How to Break In a Baseball Glove

Soften It Up: If You're Rolling in Gloves

Some players stick with a favorite glove year after year. Others break in a new one fairly regularly -- and their methods can be pretty creative. Seattle Mariners pitcher Felix Hernandez, reports ESPN, goes the microwave route.

Actually, a lot of players take this approach [source: Caple]. Exposing a glove to extreme heat quickly makes the leather pliable. Less than a minute in the microwave can make for a very soft glove. Fifteen minutes in a 350 F (177 C) oven (preheated and then turned off) can do the trick, too [source: Erskine].

But you'd be hard-pressed to find a glove manufacturer who recommends either of these methods. While cooking a glove makes it softer faster, it also makes it wear out faster, since high temperatures can weaken leather fibers [source: Erskine]. Remember, this is actual animal skin you're dealing with. It can, in fact, cook.

If you take this approach, it's important to watch the glove while it heats up -- if you overcook it, it may get so soft and weak you can't use it at all [source: Erskine].

But if your next $300 glove is already being thrown at you, no big deal.

Some players go another damaging route: soaking. They'll dunk a glove in water for a couple of minutes before heating or shaping it. This, too, is effective but risky, since prolonged exposure to water can speed deterioration of the leather. It might also lead to mildew, since the interior can take a while to dry out [source: Erskine].

A less wet but more energetic technique, the "beat the crap out of it" route is pretty popular, too. Players stomp on it, take a bat to it, hammer it, throw it off a balcony and, at least in legend, run it over with a car. These methods do soften the leather, but they're also difficult to control. You may end up with a pretty mangled glove.

For those short on time and long on extra gloves, beating, cooking and dunking may be perfectly wise choices for softening a glove. Heck, why not combine them – dunk the glove in water, then microwave it, and then stomp away.

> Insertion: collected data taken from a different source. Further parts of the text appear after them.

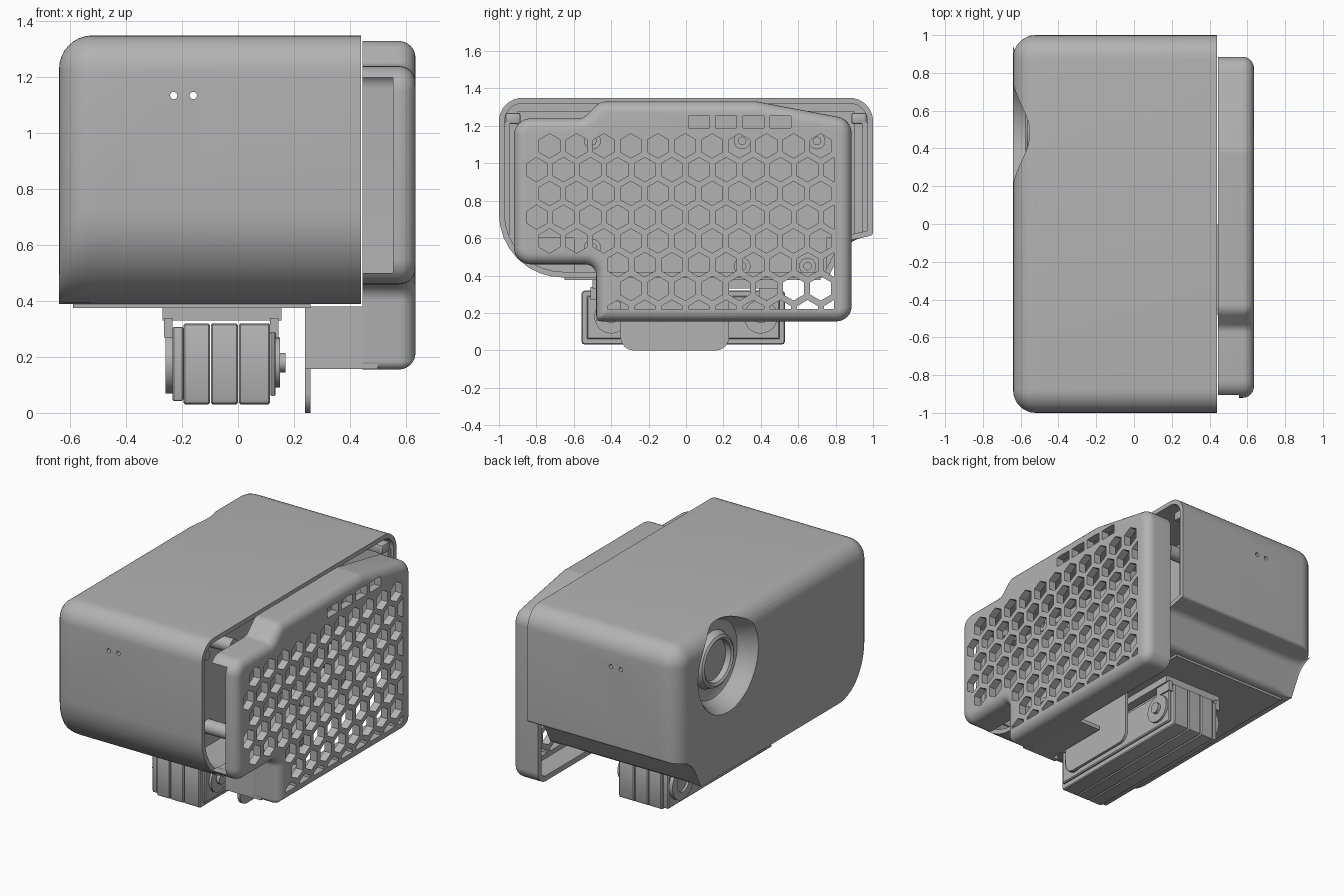
import bpy, bmesh, math
from mathutils import Vector

if "Cube" in bpy.data.objects:
    bpy.data.objects.remove(bpy.data.objects["Cube"])

grey = bpy.data.materials.new("plain_grey")
grey.use_nodes = True
grey.diffuse_color = (0.45, 0.45, 0.45, 1)
grey.node_tree.nodes["Principled BSDF"].inputs["Base Color"].default_value = grey.diffuse_color


def finish(name, bm):
    bmesh.ops.recalc_face_normals(bm, faces=bm.faces)
    me = bpy.data.meshes.new(name)
    bm.to_mesh(me)
    bm.free()
    me.materials.append(grey)
    smooth(me)
    ob = bpy.data.objects.new(name, me)
    bpy.context.collection.objects.link(ob)
    return ob


def smooth(me):
    me.shade_smooth()
    me.set_sharp_from_angle(angle=math.radians(32))


def add_loft(bm, rings):
    loops = [[bm.verts.new(p) for p in ring] for ring in rings]
    n = len(loops[0])
    for a, b in zip(loops, loops[1:]):
        for i in range(n):
            bm.faces.new((a[i], a[(i + 1) % n], b[(i + 1) % n], b[i]))
    bm.faces.new(loops[0])
    bm.faces.new(loops[-1])


def loft(name, rings):
    bm = bmesh.new()
    add_loft(bm, rings)
    return finish(name, bm)


def outline(corners, x, d=0, keep=(), segs=8):
    """Counter-clockwise (y, z, radius) corners, inset by d and rounded."""
    n = len(corners)
    pts = [Vector(c[:2]) for c in corners]
    dirs = [(pts[(i + 1) % n] - pts[i]).normalized() for i in range(n)]
    moved = [0 if i in keep else d for i in range(n)]
    verts = []
    for i in range(n):
        a, b = dirs[i - 1], dirs[i]
        pa = pts[i] + Vector((-a.y, a.x)) * moved[i - 1]
        pb = pts[i] + Vector((-b.y, b.x)) * moved[i]
        verts.append(pa + a * ((pb - pa).cross(b) / a.cross(b)))
    ring = []
    for i in range(n):
        a, b, v = dirs[i - 1], dirs[i], verts[i]
        turn = a.angle(b)
        sign = 1 if a.cross(b) > 0 else -1
        cut = max(corners[i][2] - sign * d, 0.004) * math.tan(turn / 2)
        start, end, w = v - a * cut, v + b * cut, math.cos(turn / 2)
        for k in range(segs + 1):
            s = k / segs
            c0, c1, c2 = (1 - s) ** 2, 2 * w * s * (1 - s), s * s
            p = (start * c0 + v * c1 + end * c2) / (c0 + c1 + c2)
            ring.append((x, p.x, p.y))
    return ring


def box(name, lo, hi, bevel=0.0):
    bm = bmesh.new()
    bmesh.ops.create_cube(bm, size=1)
    for v in bm.verts:
        v.co = [l + (c + 0.5) * (h - l) for c, l, h in zip(v.co, lo, hi)]
    if bevel:
        bmesh.ops.bevel(bm, geom=bm.edges[:], offset=bevel, segments=2,
                        affect='EDGES', profile=0.5)
    return finish(name, bm)


def lathe_rings(profile, y, z, n=48):
    """Rings round an x-directed axis from (x, radius) pairs."""
    return [[(x, y + r * math.cos(math.tau * k / n), z + r * math.sin(math.tau * k / n))
             for k in range(n)] for x, r in profile]


def rod_y(name, x, z, r, y0, y1, n=24):
    return loft(name, [[(x + r * math.cos(math.tau * k / n), y,
                         z + r * math.sin(math.tau * k / n)) for k in range(n)]
                       for y in (y0, y1)])


def cut(ob, cutter):
    mod = ob.modifiers.new("cut", 'BOOLEAN')
    mod.operation = 'DIFFERENCE'
    mod.solver = 'EXACT'
    mod.object = cutter
    with bpy.context.temp_override(object=ob, active_object=ob):
        bpy.ops.object.modifier_apply(modifier=mod.name)
    bpy.data.objects.remove(cutter)
    smooth(ob.data)


# Main housing: rounded shell, open on the +x side
shell = [(-1, 0.39, 0.34), (0.76, 0.39, 0.05), (0.86, 0.585, 0.06), (1, 0.615, 0.02),
         (1, 1.35, 0.125), (-1, 1.35, 0.125)]
WALL, R = 0.03, 0.12
rings = [outline(shell, -0.47, WALL), outline(shell, 0.44, WALL), outline(shell, 0.44)]
for k in range(9):
    t = k / 8 * math.pi / 2
    rings.append(outline(shell, -0.64 + R * (1 - math.sin(t)), R * (1 - math.cos(t)),
                         keep=(0, 1, 2)))
housing = loft("housing", rings)

# Dished recess with a central ring, plus the small indicator holes
DY, DZ = 0.48, 1.08
cut(housing, loft("recess_cutter", lathe_rings(
    [(-0.8, 0.32), (-0.64, 0.31), (-0.61, 0.29), (-0.56, 0.27), (-0.53, 0.25),
     (-0.52, 0.22)], DY, DZ)))
for hx in (-0.23, -0.16):
    cut(housing, rod_y("hole_cutter", hx, 1.135, 0.013, -1.2, 1.2))
loft("recess_ring", lathe_rings(
    [(-0.53, 0.13), (-0.565, 0.135), (-0.575, 0.15), (-0.565, 0.165), (-0.5, 0.19)], DY, DZ))

# Side cover: stepped tray with a rounded rim
tray = [(-0.92, 0.46, 0.09), (-0.48, 0.46, 0.06), (-0.48, 0.155, 0.03), (0.885, 0.155, 0.08),
        (0.885, 1.235, 0.09), (0.38, 1.33, 0.1), (-0.46, 1.33, 0.08), (-0.55, 1.24, 0.06),
        (-0.92, 1.24, 0.09)]
rings = [outline(tray, 0.585, 0.035), outline(tray, 0.445, 0.035), outline(tray, 0.445)]
for k in range(7):
    t = k / 6 * math.pi / 2
    rings.append(outline(tray, 0.575 + 0.06 * math.sin(t), 0.06 * (1 - math.cos(t))))
cover = loft("side_cover", rings)
cut(cover, box("front_opening_cutter", (0.3, -1.1, 0.5), (0.555, -0.8, 1.2)))

# Honeycomb vents, clipped at the borders of the field
PITCH, HEX = 0.145, 0.065
bm = bmesh.new()
for row in range(9):
    z = 1.22 - 0.127 * row
    z_lo, z_hi = (1.19, 1.255) if row == 0 else (0.22, 1.25)
    for col in range(12):
        y = (-0.73 if row % 2 else -0.8) + PITCH * col
        y_lo = -0.42 if row > 5 else -0.85
        if y < y_lo + 0.03 or y > 0.8 or (row == 0 and not 0 < y < 0.6):
            continue
        cell = []
        for k in range(6):
            a = math.radians(30 + 60 * k)
            cell.append((min(max(y + HEX * math.cos(a), y_lo), 0.79),
                         min(max(z + HEX * math.sin(a), z_lo), z_hi)))
        add_loft(bm, [[(x, *p) for p in cell] for x in (0.5, 0.7)])
cut(cover, finish("vent_cutter", bm))

# Lower extension of the cover and hanging fin
box("cover_lower_front", (0.24, -0.478, 0.157), (0.5, -0.45, 0.38))
box("cover_lower_floor", (0.28, -0.478, 0.157), (0.5, 0.0, 0.185))
fin = [(-0.35, 0.0, 0.07), (0.23, 0.0, 0.07), (0.23, 0.39, 0.01), (-0.35, 0.39, 0.01)]
loft("hanging_fin", [outline(fin, 0.24), outline(fin, 0.26)])

# Inner chassis panel, side rails and pegs
box("inner_panel", (0.1, -0.9, 0.6), (0.13, 0.9, 1.28))
box("inner_panel_lower", (0.1, -0.6, 0.4), (0.13, 0.75, 0.6))
for s in (-1, 1):
    box("side_rail", (0.05, s * 0.955 - 0.015, 0.62), (0.42, s * 0.955 + 0.015, 1.22))
    box("corner_peg", (0.05, s * 0.925 - 0.04, 1.21), (0.42, s * 0.925 + 0.04, 1.27), 0.012)
for y, z in ((-0.5, 1.12), (0.3, 1.12), (0.7, 1.12), (-0.5, 0.55), (0.3, 0.45), (0.65, 0.45)):
    loft("standoff", lathe_rings([(0.1, 0.045), (0.32, 0.045), (0.32, 0.02), (0.3, 0.02)], y, z, 20))

# Floor plate and drive unit underneath
box("floor_plate", (-0.59, -0.65, 0.375), (0.26, 0.72, 0.392))
box("mount_plate", (-0.27, -0.5, 0.33), (0.155, 0.5, 0.376))
motor = [(-0.56, 0.03, 0.02), (0.53, 0.03, 0.02), (0.53, 0.32, 0.02), (-0.56, 0.32, 0.02)]
for name, x0, x1, d in (("motor_left_cap", -0.235, -0.195, 0.012), ("motor_body_a", -0.195, -0.1, 0),
                        ("motor_body_b", -0.097, 0.0, 0), ("motor_body_c", 0.003, 0.115, 0),
                        ("motor_end_cap", 0.115, 0.135, 0.03)):
    loft(name, [outline(motor, x0, d + 0.006, segs=2), outline(motor, x0 + 0.006, d, segs=2),
                outline(motor, x1 - 0.006, d, segs=2), outline(motor, x1, d + 0.006, segs=2)])
for s in (-1, 1):
    loft("motor_shaft", lathe_rings([(0.12, 0.09), (0.15, 0.09), (0.15, 0.035), (0.17, 0.035)],
                                    s * 0.4, 0.18, 28))
    loft("motor_hub", lathe_rings([(-0.23, 0.11), (-0.26, 0.11), (-0.26, 0.06), (-0.245, 0.06)],
                                  s * 0.4, 0.18, 28))
    for x in (-0.25, 0.13):
        box("motor_bracket", (x - 0.015, s * 0.45 - 0.06, 0.27), (x + 0.015, s * 0.45 + 0.06, 0.34))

But those with just one glove and plenty of time before the season starts might want to take another approach.